To shed some light on organisational democracy, it's relationship with Agile, and how it works in our business, in the next few posts I will address:
- why Agile needs organisational democracy
- the impact of becoming democratic on my own business
- 10 principles of organisational democracy
- how large and small companies have become democratic
- practical examples of democracy in action.
Why care about organisational democracy?
Around the world organisations are looking for better ways to engage staff and grow positive cultures. Agile looks at the team and individual level, but there's often a disconnect at the organisational level. Organisations frequently struggle to support Agile teams. Servant leadership - the predominant model we have for supporting Agile teams - is a solid foundation, but it's only part of the equation.
Organisational democracy is a way to move beyond "command and control" cultures to more successful, fairer and respectful workplace relationships. Organisational democracy can help us deliver value to our company, teams and customers.
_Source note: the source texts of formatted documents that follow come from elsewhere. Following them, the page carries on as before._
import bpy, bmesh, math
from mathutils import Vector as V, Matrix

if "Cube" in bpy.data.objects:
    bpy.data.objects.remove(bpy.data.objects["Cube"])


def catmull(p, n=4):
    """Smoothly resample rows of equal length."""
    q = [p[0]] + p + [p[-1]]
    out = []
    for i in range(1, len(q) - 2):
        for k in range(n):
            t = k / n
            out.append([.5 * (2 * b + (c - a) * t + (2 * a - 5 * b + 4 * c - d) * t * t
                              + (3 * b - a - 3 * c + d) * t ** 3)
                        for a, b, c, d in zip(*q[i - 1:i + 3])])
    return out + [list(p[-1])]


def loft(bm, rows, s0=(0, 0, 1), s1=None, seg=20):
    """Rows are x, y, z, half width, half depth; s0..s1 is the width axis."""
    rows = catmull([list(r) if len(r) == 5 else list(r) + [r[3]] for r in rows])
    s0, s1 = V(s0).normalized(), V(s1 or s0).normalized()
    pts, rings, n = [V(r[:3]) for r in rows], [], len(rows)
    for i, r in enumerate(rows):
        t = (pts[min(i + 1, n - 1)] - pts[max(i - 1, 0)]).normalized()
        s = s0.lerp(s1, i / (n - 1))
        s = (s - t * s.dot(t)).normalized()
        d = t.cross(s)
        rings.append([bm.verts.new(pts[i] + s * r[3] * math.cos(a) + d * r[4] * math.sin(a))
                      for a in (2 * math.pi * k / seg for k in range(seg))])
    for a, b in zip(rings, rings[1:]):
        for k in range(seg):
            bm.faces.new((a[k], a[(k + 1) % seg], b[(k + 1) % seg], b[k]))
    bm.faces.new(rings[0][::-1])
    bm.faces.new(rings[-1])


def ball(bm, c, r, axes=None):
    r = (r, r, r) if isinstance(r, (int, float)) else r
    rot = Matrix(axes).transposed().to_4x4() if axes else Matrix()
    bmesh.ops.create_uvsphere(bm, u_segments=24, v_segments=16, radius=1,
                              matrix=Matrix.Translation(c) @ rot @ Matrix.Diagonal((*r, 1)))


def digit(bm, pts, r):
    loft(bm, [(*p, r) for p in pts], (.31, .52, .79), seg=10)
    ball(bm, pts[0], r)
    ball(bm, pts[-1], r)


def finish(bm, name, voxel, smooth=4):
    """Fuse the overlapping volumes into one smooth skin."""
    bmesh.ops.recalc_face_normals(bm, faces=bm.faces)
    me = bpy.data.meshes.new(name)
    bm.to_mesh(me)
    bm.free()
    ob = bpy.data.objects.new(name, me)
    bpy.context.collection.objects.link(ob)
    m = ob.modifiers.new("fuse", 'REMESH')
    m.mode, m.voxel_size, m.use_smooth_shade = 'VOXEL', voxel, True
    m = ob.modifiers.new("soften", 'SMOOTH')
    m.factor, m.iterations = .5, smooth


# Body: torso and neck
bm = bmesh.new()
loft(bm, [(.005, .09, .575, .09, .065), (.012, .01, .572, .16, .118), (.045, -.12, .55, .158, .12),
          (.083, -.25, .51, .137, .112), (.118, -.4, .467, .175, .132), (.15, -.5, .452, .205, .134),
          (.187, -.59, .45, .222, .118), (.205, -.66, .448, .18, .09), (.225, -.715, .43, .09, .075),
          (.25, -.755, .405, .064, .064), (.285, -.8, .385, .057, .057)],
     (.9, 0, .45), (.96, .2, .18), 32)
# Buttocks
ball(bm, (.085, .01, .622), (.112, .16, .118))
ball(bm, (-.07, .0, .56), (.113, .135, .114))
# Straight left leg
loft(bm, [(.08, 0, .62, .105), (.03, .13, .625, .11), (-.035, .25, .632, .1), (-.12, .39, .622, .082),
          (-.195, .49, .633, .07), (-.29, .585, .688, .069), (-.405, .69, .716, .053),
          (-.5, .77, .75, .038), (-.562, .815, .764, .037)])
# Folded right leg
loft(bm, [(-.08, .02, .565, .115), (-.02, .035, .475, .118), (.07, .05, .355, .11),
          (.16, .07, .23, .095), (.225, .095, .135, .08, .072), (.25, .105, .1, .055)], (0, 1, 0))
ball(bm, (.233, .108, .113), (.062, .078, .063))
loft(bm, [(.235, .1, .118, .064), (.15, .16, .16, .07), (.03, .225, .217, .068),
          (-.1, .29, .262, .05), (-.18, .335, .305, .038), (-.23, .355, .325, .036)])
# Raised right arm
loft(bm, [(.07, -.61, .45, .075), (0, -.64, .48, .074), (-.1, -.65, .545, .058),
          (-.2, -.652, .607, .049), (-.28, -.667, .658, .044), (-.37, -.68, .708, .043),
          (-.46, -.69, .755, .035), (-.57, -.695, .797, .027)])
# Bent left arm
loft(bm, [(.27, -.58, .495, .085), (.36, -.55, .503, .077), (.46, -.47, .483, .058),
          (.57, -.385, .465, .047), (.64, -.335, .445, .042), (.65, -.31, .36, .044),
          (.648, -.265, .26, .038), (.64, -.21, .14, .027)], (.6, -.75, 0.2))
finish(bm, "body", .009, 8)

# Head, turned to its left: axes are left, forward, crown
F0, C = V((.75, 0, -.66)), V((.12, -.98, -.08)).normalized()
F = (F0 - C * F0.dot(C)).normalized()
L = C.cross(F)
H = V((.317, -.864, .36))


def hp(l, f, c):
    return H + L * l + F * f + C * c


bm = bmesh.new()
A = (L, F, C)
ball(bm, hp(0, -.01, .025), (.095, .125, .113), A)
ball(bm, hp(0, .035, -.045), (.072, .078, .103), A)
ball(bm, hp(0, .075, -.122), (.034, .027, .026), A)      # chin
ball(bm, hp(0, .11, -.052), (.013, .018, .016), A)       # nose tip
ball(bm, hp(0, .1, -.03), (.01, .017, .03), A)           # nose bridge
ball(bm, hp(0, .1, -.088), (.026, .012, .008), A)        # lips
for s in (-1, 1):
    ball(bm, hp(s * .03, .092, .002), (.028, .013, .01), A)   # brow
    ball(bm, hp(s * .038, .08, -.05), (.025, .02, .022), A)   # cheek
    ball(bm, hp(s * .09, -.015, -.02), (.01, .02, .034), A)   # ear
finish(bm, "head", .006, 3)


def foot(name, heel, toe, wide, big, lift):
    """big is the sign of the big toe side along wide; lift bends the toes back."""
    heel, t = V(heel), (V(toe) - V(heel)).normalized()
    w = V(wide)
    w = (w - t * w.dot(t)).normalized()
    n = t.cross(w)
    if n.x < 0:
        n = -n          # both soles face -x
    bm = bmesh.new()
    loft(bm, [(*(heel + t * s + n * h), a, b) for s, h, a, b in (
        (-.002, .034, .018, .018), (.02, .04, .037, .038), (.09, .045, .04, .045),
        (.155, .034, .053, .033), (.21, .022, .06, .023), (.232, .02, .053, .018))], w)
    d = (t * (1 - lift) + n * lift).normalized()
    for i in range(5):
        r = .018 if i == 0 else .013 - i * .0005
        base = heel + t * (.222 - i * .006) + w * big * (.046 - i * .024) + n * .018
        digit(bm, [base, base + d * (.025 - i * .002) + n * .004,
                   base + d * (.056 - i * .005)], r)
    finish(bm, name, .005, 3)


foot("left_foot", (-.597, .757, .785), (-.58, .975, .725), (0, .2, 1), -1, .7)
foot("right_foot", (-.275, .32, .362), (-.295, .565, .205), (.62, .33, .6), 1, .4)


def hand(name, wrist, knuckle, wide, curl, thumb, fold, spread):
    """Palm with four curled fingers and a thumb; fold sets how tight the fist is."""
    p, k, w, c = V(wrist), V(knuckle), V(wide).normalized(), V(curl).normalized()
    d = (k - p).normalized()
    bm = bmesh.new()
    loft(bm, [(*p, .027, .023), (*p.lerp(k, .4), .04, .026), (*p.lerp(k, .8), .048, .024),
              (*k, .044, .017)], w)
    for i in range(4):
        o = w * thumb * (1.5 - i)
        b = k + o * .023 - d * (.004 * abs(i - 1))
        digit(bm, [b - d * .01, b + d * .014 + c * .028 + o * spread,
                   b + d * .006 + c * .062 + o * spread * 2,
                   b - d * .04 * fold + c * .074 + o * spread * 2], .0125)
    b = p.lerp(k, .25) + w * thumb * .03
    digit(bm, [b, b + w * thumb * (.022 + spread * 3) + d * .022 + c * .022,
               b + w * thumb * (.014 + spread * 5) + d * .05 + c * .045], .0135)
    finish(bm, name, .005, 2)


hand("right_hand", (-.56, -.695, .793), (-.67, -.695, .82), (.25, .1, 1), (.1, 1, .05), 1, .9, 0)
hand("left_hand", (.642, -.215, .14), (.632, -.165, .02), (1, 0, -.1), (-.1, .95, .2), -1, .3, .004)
Being democratic is not as simple as voting. It's about finding out what we need as an organisation and what's important to our team so that we can decide what work to do and how to do it together. Organisational democracy teaches leaders to work with human nature rather than against it. Instead of forcing staff to do the work the organisation needs, it's about developing the mechanisms to give them an authentic voice at all levels of your operation so that they want to do the work that needs to get done. As happened to me, you may even find yourself changing the organisation to leverage the motivations of your team.
What democracy has meant for me and my business
Since we've embarked on becoming democratic, Boost has become much more resilient. The team is and has always been self‑organising and self‑managing, but now they operate in a way that's more holistic and that encompasses the whole business rather than just the work each individual is doing. Our teams are more stable, and people are happier. The management team is able to focus more on the strategic side of the business and far less on the operational side.
As the owner of Boost, I've been able to design my role in a way that meets my needs.
In 2013, our major client, the New Zealand Government, decided they wanted to stop spending money. In around May each year, the phone would typically ring constantly with calls from our clients wanting to spend significant money to empty their budgets before the end of their financial year. In 2013, for the first time in 13 years this didn't happen, and we saw an instant reduction in our income of around 30%.
At the same time, I was thinking about what I wanted from my relationship with my family and how I wanted to live and work. I thought, "What would I do if I wasn't afraid?", and so I shifted 600 miles away from the business, which was in the capital city of New Zealand, to a mountain town in a different island.
Not the traditional thing you'd do when your business is going through a cash-flow crisis! Moving meant I was in the office less and gave the staff a chance to grow. They stepped up and formed an approach to sales that's diffused through the organisation rather than being concentrated with me and a couple of others. We filled that 30% reduction in income in the first four or five months with work from a completely new sector.
Now, I live in Queenstown, which is my idea of paradise.